Alternatively, these introductory kits are also now available at the Whangārei Mens Shed at the Old Whangarei Railway Station (Railway Road) on Wednesdays and Thursdays from 10am to 2pm (cash sales only).
Your starter kit includes rat trap that is housed in a sturdy wooden box (made by the Whangārei Mens Shed) – and when these are sold at market events, there may be additional items!
*Limit of 2 per household.
Set up your rat trap
You will need:
- A rat trap
- A mouse trap (if you are wanting to target this species too)
- A trap box
- Bait (see below)

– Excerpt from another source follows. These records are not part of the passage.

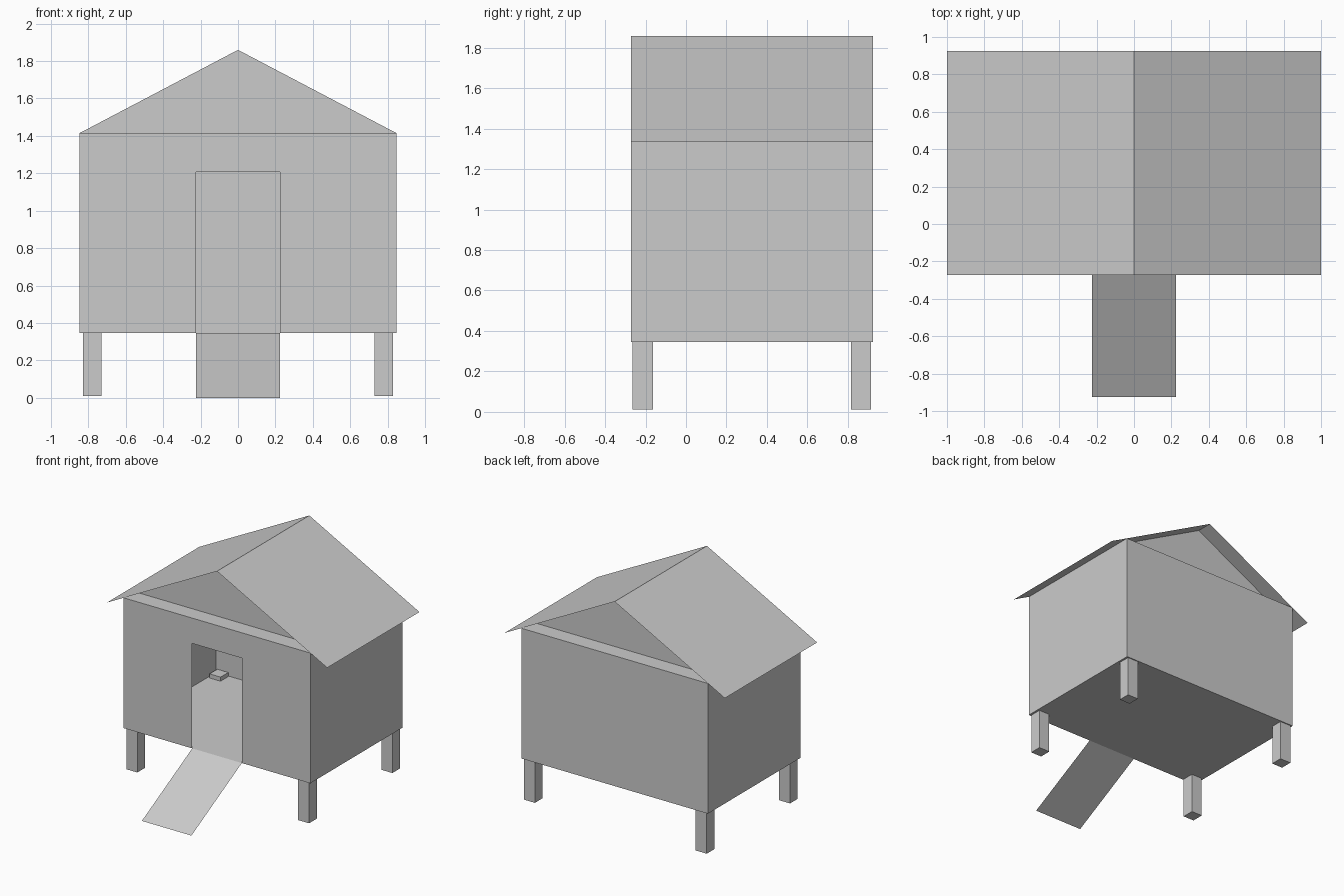
import bpy, bmesh

cube = bpy.data.objects.get("Cube")
if cube:
    bpy.data.objects.remove(cube)

# One plain grey for every part
grey = bpy.data.materials.new("plain grey")
grey.use_nodes = True
colour = (0.6, 0.6, 0.6, 1)
grey.diffuse_color = colour
grey.node_tree.nodes["Principled BSDF"].inputs["Base Color"].default_value = colour

# Main measurements
HALF, FRONT, BACK = 0.847, -0.272, 0.925
FLOOR, EAVE, RIDGE = 0.346, 1.415, 1.86
DOOR, DOOR_TOP = 0.225, 1.207
ROOF_HALF, ROOF_LOW = 1.0, 1.335
MID = (FRONT + BACK) / 2


def make_object(name, bm):
    mesh = bpy.data.meshes.new(name)
    bm.to_mesh(mesh)
    bm.free()
    mesh.materials.append(grey)
    obj = bpy.data.objects.new(name, mesh)
    bpy.context.collection.objects.link(obj)
    return obj


def sheets(name, polygons, weld=True):
    """Thin panels, each given by its corner points."""
    bm = bmesh.new()
    for points in polygons:
        bm.faces.new([bm.verts.new(p) for p in points])
    if weld:
        bmesh.ops.remove_doubles(bm, verts=bm.verts, dist=0.0001)
    return make_object(name, bm)


def box(name, centre, size):
    bm = bmesh.new()
    bmesh.ops.create_cube(bm, size=1)
    bmesh.ops.scale(bm, vec=size, verts=bm.verts)
    bmesh.ops.translate(bm, vec=centre, verts=bm.verts)
    return make_object(name, bm)


# Hollow house body with an open doorway in the front wall
outline = [(-HALF, FLOOR), (-DOOR, FLOOR), (-DOOR, DOOR_TOP), (DOOR, DOOR_TOP),
           (DOOR, FLOOR), (HALF, FLOOR), (HALF, EAVE), (-HALF, EAVE)]
front_wall = [(x, FRONT, z) for x, z in outline]
back_wall = [(HALF, BACK, FLOOR), (-HALF, BACK, FLOOR),
             (-HALF, BACK, EAVE), (HALF, BACK, EAVE)]
right_wall = [(-HALF, BACK, FLOOR), (-HALF, FRONT, FLOOR),
              (-HALF, FRONT, EAVE), (-HALF, BACK, EAVE)]
left_wall = [(HALF, FRONT, FLOOR), (HALF, BACK, FLOOR),
             (HALF, BACK, EAVE), (HALF, FRONT, EAVE)]
ceiling = [(-HALF, FRONT, EAVE), (HALF, FRONT, EAVE),
           (HALF, BACK, EAVE), (-HALF, BACK, EAVE)]
floor = [(-HALF, BACK, FLOOR), (HALF, BACK, FLOOR),
         (HALF, FRONT, FLOOR), (-HALF, FRONT, FLOOR)]
sheets("house_body", [front_wall, back_wall, right_wall, left_wall, ceiling, floor])

# Gables set back from the front and back walls
for name, side in (("front_gable", -1), ("back_gable", 1)):
    y = MID + side * (BACK - MID - 0.135)
    sheets(name, [[(side * HALF, y, EAVE), (-side * HALF, y, EAVE), (0, y, RIDGE)]])

# Thin pitched roof with overhanging eaves
sheets("roof", [
    [(-ROOF_HALF, FRONT, ROOF_LOW), (0, FRONT, RIDGE), (0, BACK, RIDGE), (-ROOF_HALF, BACK, ROOF_LOW)],
    [(0, FRONT, RIDGE), (ROOF_HALF, FRONT, ROOF_LOW), (ROOF_HALF, BACK, ROOF_LOW), (0, BACK, RIDGE)],
])

# Entrance ramp
sheets("ramp", [[(-DOOR, -0.925, 0), (DOOR, -0.925, 0), (DOOR, FRONT, FLOOR), (-DOOR, FRONT, FLOOR)]])

# Four legs, poking slightly through the floor
for x_name, sx in (("left", 1), ("right", -1)):
    for y_name, sy in (("front", -1), ("back", 1)):
        box(f"{y_name}_{x_name}_leg", (sx * 0.78, MID + sy * 0.54, 0.195), (0.1, 0.1, 0.37))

Place your trap box along a wall, fence, beside a bank, under some vegetation, beside the compost bin, or wherever you think looks ‘ratty’. During winter, you may also have luck placing a trap under your house. Rodents generally do not like to move across open areas, like lawns. Instead, they stay close to vegetation, buildings or other structures.
Place a small amount of bait on the appropriate part of the trap (this may differ depending on the trap design, but the location of where the bait goes will be obvious).Set the trap and slide it in to the box. If using a mouse and rat trap in the same box, slide the rat trap in first.
Make sure the kill zone of the trap is facing the entrance of the box (i.e. not the end you have inserted the trap into). Keep the trap(s) as close to the back of the box as possible. This will mean that the pest will be more effectively captured, and reduces the risk of curious birds or pets interfering with them.
Check the trap(s) every week or so and refresh the bait if needed. Trap checks can be longer apart when capture rates decline, but be aware that some baits (e.g. peanut butter) will go mouldy after 1-2 weeks.
Please do not touch dead rodents when clearing your traps as they may carry diseases. Wear gloves and wash your hands after.
Bait for Rat Traps
The ‘best’ bait for rodents is a hotly debated subject and it seems everyone has a favourite type. Therefore, please treat our recommendations as such!
Peanut butter. Ol’ faithful! This bait type has been used in traps since the year dot and won’t let you down. Beware though – peanut butter will go mouldy after 1-2 weeks, depending on the weather… so check regularly and refresh when needed.
Chocolate Chips. It seems sacrilege to waste good chocolate on a rodent, however, there are some advantages. Firstly, rats love it! Secondly, chocolate won’t go mouldy very fast, so if you can’t commit to regular checks, chocolate could be a good option. P.S. The Bream Head Conservation Trust swear by white chocolate drops FYI.
Other stuff! Research out of Victoria University has found that cheese, Nutella and walnuts are all acceptable to wild rats.
Offer a ‘taster’
Put a bit of bait at the entrance to the trap box. Going into a trap box is probably a bit scary to a wild rodent. They may have a nibble of some bait at the entrance, decide it is not too bad, and go in for a bit more (SNAP!). Alternately, they may take the taster back to their nest and then decide to go back for more (SNAP!).
Why use a trap box?
Trap boxes will stop rain hitting your traps, which will lengthen the life of the trap and stop it from being triggered during downpours. It will also improve catch rates as they force the rodent to engage with the trap from the front. Finally, trap boxes protect non-target species, like birds and pets.